My life in libraries around the world
These places have always been the stages where my stories unfold.
Melanie Stetson Freeman/Staff
I am sitting in a car in the Swedish capital of Stockholm with my baby sister and her husband of four days.
“Where do you want to go?” Edie asks.
It’s drizzling. This beautiful city, where sailboats and cruise ships plow past at what seems to be an arm’s length away, is mine for just one more day. Then I must head back to Africa.
I hesitate. The Nobel Museum? The shops?
“Where is the library?”
If Johan is surprised, he doesn’t show it. “Not far. It’s a great place. It was designed by a famous architect,” Gunnar Asplund.
Johan stops outside a building with a chunky central tower. It is ocher red, making me think suddenly of the rich clay soil back in Zimbabwe.
We slip inside. My first impression is of light and space. People tap away at small workstations. The books, shelf after glorious shelf of them, line the walls, like upended LEGO bricks.
Edie, my fashion-designer sister whom I see so rarely, is by my side.
“I presented one of my collections here,” she whispers. “The models came down from that middle bit, where the light is.”
She’s just given me another snippet to add to my library anthology.
For as long as I can remember, libraries have been the stages where my stories unfold. That imposing university library in England, for instance, in which I whiled away so many hours reading up on Dante, Boccaccio, and that medieval French writer I nearly dedicated my life to.
It’s been more than a decade and a half since I flashed my library card for the last time there. I recall – how could I forget? – the hush of the reading room, the chilly rabbit warrens of “book stacks” (open-access shelves) you could lose yourself in.
But my sharpest memory is of my friend Clare and the Marmite sandwiches she and I shared on the steps of that library on Saturday mornings. As we waited for her Colombian fiancé to cycle to meet us, we batted our dreams back and forth: Should we do doctorates once we’d finished our master’s theses? Or should we stop there, turn our backs on the siren call of the university library, and step out into the “real” world?
Clare stayed on. Happily for me, the world beyond that particular library turned out to be full of libraries, too.
In Nice, southern France, where I spent a sun-splashed year teaching English, I knew and loved a dark little library far off the beaten tourist track. It stood in a housing project where youths threaded their way through the gray towers on skateboards.
Marie, the mother of a friend, tut-tutted at their acrobatics as she made her weekly trip to the library to feed her passion for historical novels. Then, books in hand, she and I would take an elevator seven floors up to her apartment where we sipped tisane, an herbal tea, and nibbled sables, flat French cookies.

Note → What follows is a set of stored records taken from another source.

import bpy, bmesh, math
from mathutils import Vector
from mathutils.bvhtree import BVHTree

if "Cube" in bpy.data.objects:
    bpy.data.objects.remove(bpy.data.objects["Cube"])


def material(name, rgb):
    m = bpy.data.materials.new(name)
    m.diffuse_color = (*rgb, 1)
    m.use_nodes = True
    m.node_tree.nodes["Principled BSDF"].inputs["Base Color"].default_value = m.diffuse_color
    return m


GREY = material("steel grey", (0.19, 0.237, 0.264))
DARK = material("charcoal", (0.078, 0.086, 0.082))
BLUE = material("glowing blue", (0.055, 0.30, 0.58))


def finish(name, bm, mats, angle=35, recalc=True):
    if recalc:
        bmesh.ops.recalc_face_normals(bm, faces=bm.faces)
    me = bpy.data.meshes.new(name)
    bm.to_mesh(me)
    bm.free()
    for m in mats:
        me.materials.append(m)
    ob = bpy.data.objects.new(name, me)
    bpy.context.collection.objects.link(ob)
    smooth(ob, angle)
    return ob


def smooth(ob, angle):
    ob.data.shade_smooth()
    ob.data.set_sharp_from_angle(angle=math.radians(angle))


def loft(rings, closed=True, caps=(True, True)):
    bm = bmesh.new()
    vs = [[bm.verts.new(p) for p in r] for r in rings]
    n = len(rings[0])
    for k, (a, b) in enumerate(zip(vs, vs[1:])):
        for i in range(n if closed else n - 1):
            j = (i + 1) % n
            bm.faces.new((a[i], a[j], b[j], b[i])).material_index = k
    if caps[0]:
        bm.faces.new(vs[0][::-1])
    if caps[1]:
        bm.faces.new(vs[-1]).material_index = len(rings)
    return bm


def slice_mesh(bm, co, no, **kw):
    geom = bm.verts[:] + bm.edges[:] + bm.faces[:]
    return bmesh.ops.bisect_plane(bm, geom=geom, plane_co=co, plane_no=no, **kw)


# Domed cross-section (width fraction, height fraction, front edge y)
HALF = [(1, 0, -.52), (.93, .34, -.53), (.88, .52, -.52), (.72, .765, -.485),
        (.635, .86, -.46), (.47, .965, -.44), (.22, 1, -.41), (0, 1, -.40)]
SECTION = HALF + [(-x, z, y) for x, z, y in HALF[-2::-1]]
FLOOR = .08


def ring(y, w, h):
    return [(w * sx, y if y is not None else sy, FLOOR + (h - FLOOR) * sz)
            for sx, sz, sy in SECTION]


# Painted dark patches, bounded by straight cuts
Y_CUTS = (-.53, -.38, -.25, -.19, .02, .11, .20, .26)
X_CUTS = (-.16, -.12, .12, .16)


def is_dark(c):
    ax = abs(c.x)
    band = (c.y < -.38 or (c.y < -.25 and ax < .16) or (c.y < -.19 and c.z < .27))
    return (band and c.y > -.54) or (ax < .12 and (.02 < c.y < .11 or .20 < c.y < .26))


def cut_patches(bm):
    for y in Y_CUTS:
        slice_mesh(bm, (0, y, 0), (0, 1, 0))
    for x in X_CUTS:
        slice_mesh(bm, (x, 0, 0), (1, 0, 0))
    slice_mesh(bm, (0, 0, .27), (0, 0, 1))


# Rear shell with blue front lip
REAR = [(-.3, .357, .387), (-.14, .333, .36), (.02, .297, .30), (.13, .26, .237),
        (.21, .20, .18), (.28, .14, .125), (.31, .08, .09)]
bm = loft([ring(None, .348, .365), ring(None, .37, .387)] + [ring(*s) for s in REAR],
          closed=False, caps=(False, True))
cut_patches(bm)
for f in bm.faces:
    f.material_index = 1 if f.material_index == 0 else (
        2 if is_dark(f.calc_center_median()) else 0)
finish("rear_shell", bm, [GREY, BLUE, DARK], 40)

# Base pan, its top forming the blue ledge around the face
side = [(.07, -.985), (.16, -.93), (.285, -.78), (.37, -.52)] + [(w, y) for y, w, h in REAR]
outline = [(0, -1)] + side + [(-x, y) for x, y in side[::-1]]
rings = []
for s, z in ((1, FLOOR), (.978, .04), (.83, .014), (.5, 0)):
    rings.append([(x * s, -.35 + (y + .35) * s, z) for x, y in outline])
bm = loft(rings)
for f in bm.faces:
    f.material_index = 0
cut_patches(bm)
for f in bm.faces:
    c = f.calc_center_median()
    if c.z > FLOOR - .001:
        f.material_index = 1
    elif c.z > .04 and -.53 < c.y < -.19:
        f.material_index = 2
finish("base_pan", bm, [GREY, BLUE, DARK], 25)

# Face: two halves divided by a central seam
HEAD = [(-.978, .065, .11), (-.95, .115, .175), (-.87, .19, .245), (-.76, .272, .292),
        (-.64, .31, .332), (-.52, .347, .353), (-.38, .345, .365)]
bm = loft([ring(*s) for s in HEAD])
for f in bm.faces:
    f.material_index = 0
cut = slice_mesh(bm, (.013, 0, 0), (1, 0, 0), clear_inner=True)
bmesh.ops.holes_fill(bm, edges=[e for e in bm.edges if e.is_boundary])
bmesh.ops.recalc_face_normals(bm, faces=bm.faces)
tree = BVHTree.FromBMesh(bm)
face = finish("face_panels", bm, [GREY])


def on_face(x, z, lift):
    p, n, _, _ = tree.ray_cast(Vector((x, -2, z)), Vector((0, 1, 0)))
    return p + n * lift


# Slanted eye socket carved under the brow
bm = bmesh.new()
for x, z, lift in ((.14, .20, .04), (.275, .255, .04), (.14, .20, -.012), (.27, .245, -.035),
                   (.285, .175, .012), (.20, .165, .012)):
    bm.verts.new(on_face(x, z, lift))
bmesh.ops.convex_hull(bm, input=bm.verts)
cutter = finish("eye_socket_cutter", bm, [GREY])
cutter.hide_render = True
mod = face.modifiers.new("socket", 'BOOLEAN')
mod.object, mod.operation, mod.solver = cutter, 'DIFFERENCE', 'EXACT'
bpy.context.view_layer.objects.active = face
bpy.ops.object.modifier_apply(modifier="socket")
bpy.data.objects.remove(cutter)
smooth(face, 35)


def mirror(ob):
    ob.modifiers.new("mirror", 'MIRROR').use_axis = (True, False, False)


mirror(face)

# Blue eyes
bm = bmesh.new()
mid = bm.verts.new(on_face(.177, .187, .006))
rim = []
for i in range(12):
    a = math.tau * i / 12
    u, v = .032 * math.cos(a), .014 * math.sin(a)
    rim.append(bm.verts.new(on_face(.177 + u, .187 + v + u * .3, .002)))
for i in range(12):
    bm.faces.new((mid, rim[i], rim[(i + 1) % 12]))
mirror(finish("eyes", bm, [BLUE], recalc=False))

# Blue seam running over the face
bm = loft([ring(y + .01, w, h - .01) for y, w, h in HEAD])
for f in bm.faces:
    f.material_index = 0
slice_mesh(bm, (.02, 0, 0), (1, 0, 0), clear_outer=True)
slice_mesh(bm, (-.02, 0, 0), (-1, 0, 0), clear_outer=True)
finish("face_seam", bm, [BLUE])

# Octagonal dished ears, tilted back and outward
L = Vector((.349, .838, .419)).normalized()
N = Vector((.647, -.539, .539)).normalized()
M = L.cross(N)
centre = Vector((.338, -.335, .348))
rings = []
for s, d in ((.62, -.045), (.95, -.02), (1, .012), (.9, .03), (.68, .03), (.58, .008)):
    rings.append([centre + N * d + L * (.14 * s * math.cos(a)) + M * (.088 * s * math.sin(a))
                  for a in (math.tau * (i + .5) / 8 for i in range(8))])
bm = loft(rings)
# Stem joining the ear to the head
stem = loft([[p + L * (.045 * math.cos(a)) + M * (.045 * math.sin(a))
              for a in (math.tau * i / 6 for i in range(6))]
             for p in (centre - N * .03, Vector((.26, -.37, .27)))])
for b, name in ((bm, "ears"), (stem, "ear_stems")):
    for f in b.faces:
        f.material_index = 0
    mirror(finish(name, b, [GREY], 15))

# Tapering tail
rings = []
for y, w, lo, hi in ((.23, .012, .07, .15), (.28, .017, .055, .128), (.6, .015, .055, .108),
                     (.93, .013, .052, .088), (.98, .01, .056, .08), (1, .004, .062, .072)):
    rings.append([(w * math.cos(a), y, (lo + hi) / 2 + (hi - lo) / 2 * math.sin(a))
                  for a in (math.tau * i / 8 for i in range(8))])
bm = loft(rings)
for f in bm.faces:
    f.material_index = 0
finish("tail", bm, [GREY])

Later, living in Paris, I rode the escalators up the see-through tunnels to the library in Pompidou Centre. Sometimes after a shift distributing photocopies of page layouts in the newsroom of the now-defunct International Herald Tribune, I sat among the earnest French students leafing through books about film.
I wasn’t quite sure where the photocopies would take me. But I believed they’d take me somewhere.
These days I hop into a taxi several times a month and head for a small, sparsely stocked library in Sakubva, a township in Mutare, in eastern Zimbabwe.
Taxi driver Wellington fills me in on family news and asks after my father-in-law. We dip under the Coca-Cola Bridge. Fuchsia-pink bougainvillea bushes and flourishing vegetable gardens flash past the window.
The Sakubva Library and Technology Centre is next to what was until recently a school exam coaching center. I can hear the shouts from a nearby game of netball.
Wellington and I unload the latest box of books that well- wishers – a fair proportion of them readers of this newspaper – have sent to Zimbabwe, where books are scarce and expensive.
The assistant librarian comes toward me, clapping his hands in thanks.
The Sakubva library is where stories will happen and memories will be made – for me and for many other readers.